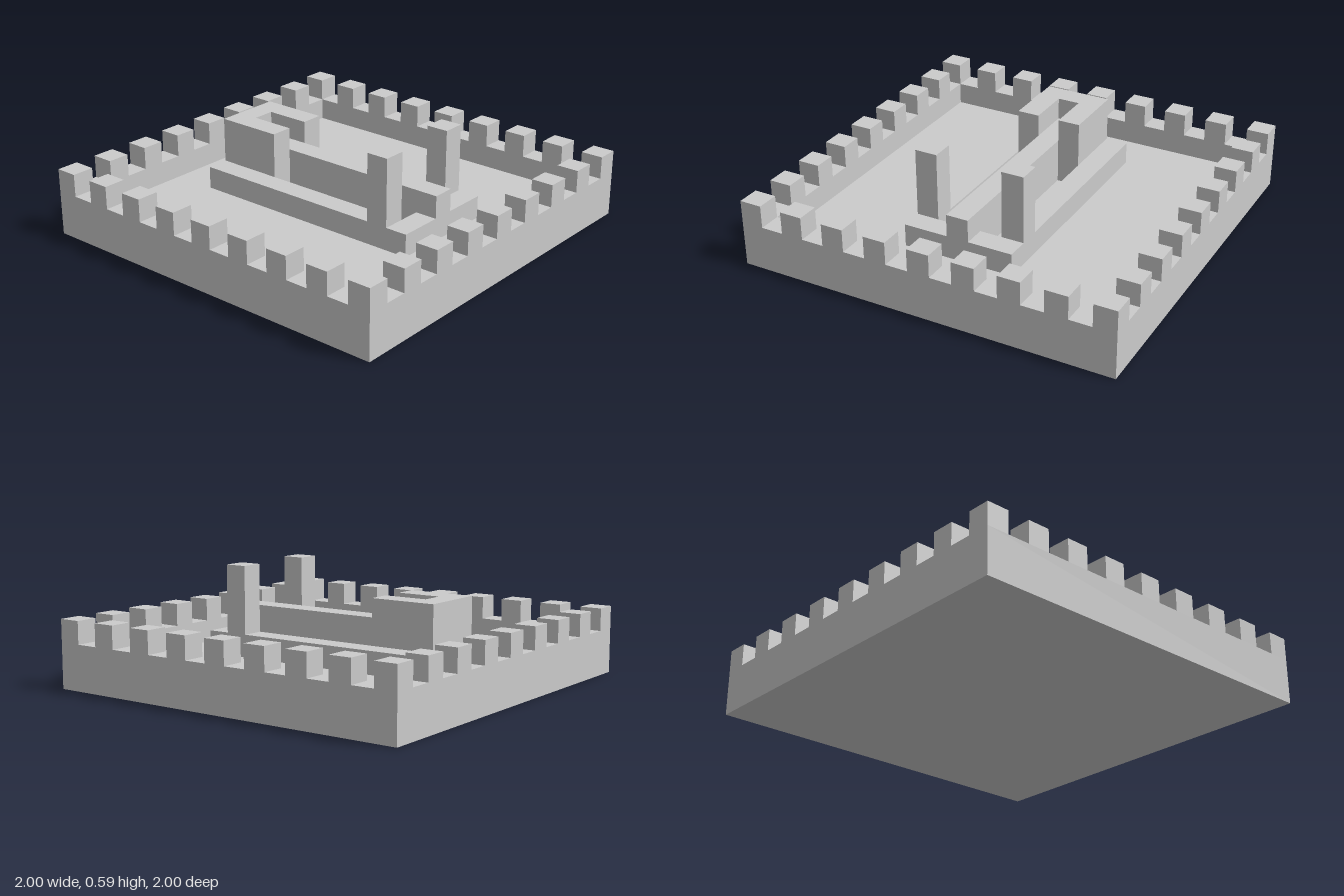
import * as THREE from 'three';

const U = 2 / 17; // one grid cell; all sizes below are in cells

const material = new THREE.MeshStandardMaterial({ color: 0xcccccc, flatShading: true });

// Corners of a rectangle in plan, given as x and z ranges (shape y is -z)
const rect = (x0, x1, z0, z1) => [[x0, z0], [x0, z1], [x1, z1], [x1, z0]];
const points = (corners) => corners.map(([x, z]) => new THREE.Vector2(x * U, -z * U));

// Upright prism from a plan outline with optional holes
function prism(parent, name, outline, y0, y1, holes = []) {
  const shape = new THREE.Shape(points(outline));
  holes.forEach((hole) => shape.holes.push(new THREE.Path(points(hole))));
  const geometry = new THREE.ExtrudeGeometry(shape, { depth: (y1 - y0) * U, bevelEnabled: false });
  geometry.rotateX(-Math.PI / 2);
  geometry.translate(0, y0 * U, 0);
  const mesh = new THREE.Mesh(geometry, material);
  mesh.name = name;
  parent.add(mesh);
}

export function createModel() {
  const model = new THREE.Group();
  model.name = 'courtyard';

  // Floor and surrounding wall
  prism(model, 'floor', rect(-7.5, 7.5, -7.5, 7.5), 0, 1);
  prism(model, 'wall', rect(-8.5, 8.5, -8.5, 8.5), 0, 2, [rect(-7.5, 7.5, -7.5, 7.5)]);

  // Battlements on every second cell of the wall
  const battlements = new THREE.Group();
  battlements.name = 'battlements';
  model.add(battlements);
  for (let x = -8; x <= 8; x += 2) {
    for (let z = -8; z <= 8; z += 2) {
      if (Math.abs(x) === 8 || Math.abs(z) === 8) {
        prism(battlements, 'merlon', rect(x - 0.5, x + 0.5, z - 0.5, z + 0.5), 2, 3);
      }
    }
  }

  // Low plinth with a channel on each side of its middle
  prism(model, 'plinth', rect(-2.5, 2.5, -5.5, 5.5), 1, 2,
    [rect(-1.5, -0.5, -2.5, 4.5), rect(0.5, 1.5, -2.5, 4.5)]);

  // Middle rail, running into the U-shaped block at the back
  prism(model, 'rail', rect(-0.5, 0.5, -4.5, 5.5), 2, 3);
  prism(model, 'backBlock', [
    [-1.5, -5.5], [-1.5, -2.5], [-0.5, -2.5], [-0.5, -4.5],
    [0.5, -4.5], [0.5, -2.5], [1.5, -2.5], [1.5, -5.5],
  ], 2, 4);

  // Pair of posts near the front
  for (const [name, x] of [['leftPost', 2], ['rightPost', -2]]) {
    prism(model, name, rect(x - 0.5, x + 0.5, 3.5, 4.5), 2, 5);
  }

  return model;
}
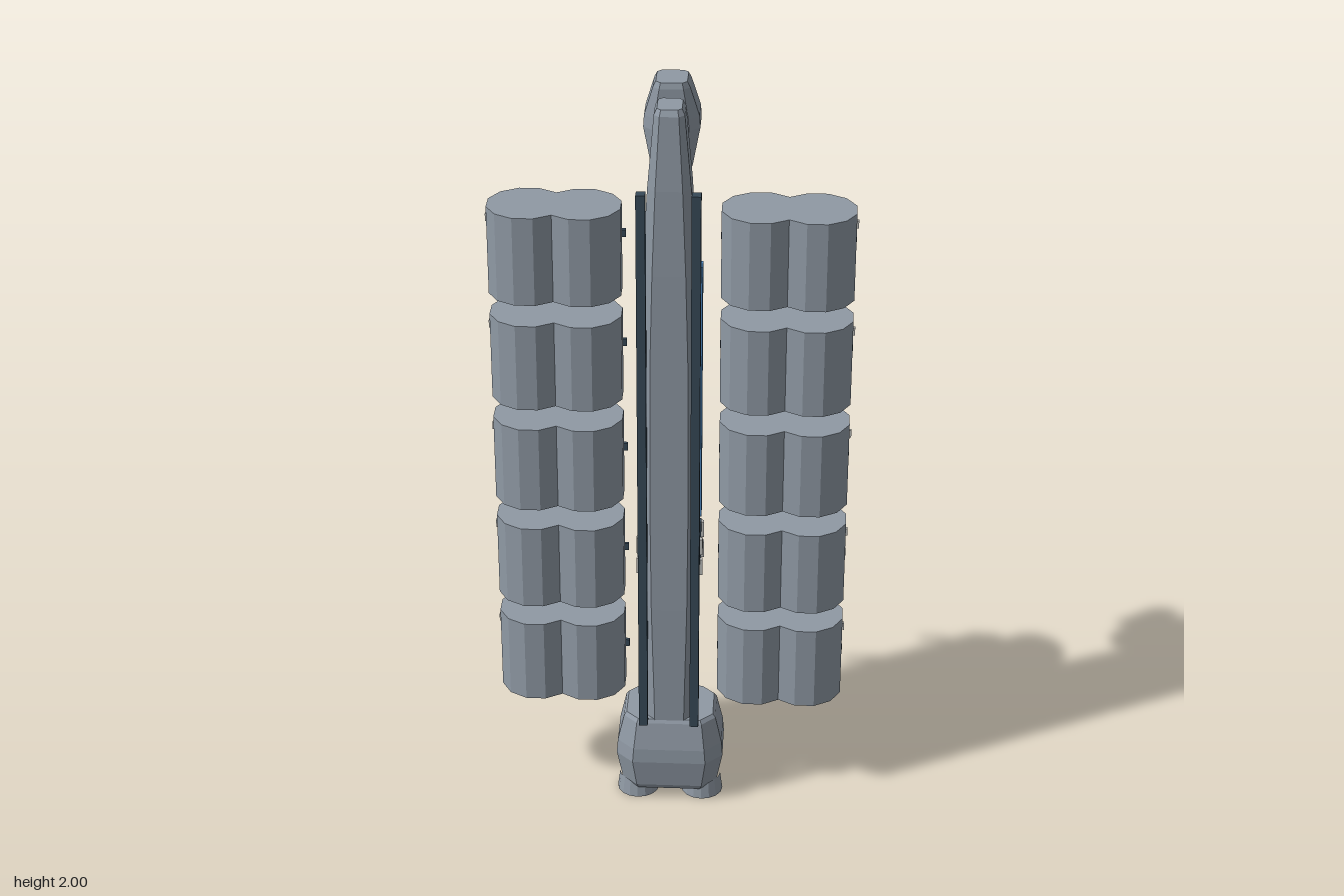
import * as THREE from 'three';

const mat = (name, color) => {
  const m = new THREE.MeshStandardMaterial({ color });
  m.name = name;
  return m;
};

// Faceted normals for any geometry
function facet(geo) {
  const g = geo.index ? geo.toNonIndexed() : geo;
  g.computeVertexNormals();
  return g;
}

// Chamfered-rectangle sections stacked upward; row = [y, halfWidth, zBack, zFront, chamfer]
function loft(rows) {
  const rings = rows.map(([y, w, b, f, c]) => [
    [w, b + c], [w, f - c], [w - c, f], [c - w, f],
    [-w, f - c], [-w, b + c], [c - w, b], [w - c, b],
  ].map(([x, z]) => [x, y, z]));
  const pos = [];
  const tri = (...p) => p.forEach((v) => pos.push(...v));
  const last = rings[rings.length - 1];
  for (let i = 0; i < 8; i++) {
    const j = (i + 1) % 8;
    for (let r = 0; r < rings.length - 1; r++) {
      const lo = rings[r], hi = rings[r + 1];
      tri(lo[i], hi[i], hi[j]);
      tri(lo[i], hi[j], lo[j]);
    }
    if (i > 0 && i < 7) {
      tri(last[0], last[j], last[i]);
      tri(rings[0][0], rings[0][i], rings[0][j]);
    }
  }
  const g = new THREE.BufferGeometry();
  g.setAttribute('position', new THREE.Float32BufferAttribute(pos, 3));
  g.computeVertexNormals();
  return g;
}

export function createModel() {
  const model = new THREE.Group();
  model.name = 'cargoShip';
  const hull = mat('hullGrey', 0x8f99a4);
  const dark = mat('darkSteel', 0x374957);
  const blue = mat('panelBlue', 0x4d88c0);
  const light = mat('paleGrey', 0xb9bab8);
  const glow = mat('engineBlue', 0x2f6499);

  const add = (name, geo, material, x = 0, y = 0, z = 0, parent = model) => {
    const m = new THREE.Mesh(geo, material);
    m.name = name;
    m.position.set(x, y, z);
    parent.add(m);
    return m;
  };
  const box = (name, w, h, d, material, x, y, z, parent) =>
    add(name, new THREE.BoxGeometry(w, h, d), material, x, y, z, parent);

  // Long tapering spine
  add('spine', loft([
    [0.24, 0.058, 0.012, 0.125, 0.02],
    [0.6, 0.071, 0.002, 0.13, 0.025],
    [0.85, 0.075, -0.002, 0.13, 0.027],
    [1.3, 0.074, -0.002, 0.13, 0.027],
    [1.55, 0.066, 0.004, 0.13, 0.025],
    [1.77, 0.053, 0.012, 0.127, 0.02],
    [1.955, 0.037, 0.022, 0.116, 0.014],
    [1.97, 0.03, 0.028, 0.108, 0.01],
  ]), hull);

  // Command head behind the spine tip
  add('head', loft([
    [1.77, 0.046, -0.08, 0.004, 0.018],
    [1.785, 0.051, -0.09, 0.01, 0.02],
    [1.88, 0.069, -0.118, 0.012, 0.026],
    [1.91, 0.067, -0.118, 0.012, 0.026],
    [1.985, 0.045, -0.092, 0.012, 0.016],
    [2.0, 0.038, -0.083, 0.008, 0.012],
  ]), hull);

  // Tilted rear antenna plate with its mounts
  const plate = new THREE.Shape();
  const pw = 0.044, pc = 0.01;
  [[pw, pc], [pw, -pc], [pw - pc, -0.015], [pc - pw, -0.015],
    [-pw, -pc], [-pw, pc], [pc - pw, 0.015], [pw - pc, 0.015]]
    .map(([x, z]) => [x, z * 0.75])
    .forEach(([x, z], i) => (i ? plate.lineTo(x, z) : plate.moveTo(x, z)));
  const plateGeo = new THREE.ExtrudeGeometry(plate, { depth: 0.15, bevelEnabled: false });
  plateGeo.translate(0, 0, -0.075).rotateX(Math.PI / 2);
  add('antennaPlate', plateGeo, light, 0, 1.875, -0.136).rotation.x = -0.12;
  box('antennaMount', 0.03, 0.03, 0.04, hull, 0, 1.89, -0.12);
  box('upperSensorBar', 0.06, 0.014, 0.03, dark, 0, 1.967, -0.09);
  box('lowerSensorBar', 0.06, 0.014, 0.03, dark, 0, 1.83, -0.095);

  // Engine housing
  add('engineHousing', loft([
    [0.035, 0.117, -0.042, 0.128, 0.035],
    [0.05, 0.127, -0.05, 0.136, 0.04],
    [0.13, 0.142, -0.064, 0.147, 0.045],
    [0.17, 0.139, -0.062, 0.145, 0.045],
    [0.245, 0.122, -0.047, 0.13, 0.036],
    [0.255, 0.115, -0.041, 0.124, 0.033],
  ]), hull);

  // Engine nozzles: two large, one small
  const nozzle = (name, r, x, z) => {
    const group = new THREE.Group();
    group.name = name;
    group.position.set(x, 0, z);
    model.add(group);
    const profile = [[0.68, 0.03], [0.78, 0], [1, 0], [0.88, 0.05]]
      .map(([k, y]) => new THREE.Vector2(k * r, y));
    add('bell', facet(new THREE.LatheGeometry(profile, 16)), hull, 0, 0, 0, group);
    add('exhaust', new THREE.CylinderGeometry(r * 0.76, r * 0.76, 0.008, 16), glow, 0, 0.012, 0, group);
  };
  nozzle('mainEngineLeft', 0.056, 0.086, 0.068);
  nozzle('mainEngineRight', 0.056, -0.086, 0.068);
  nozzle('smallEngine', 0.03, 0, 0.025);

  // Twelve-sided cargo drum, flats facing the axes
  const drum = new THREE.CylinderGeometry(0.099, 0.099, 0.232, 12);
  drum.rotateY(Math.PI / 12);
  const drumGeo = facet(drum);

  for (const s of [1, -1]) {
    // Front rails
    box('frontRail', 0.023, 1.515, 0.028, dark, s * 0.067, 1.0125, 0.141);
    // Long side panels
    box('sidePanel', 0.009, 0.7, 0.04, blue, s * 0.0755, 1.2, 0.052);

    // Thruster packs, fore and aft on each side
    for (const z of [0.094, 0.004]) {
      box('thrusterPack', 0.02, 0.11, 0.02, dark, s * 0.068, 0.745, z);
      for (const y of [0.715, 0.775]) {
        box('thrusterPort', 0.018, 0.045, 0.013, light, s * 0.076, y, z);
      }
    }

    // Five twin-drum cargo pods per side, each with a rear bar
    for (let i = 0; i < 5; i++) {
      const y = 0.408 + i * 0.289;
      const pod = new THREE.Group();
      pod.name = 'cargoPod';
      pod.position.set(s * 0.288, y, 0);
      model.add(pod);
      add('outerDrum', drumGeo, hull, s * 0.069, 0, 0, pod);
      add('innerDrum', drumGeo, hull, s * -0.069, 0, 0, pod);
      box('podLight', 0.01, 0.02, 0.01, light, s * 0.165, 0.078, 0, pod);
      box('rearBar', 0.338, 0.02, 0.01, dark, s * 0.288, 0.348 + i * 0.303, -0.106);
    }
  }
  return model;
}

----------

## ASSIGNMENT
Retype the records above word for word, from their first line through the line containing "const battlements = new THREE.Group();", and leave out every picture.

## TASK OUTPUT
import * as THREE from 'three';

const U = 2 / 17; // one grid cell; all sizes below are in cells

const material = new THREE.MeshStandardMaterial({ color: 0xcccccc, flatShading: true });

// Corners of a rectangle in plan, given as x and z ranges (shape y is -z)
const rect = (x0, x1, z0, z1) => [[x0, z0], [x0, z1], [x1, z1], [x1, z0]];
const points = (corners) => corners.map(([x, z]) => new THREE.Vector2(x * U, -z * U));

// Upright prism from a plan outline with optional holes
function prism(parent, name, outline, y0, y1, holes = []) {
  const shape = new THREE.Shape(points(outline));
  holes.forEach((hole) => shape.holes.push(new THREE.Path(points(hole))));
  const geometry = new THREE.ExtrudeGeometry(shape, { depth: (y1 - y0) * U, bevelEnabled: false });
  geometry.rotateX(-Math.PI / 2);
  geometry.translate(0, y0 * U, 0);
  const mesh = new THREE.Mesh(geometry, material);
  mesh.name = name;
  parent.add(mesh);
}

export function createModel() {
  const model = new THREE.Group();
  model.name = 'courtyard';

  // Floor and surrounding wall
  prism(model, 'floor', rect(-7.5, 7.5, -7.5, 7.5), 0, 1);
  prism(model, 'wall', rect(-8.5, 8.5, -8.5, 8.5), 0, 2, [rect(-7.5, 7.5, -7.5, 7.5)]);

  // Battlements on every second cell of the wall
  const battlements = new THREE.Group();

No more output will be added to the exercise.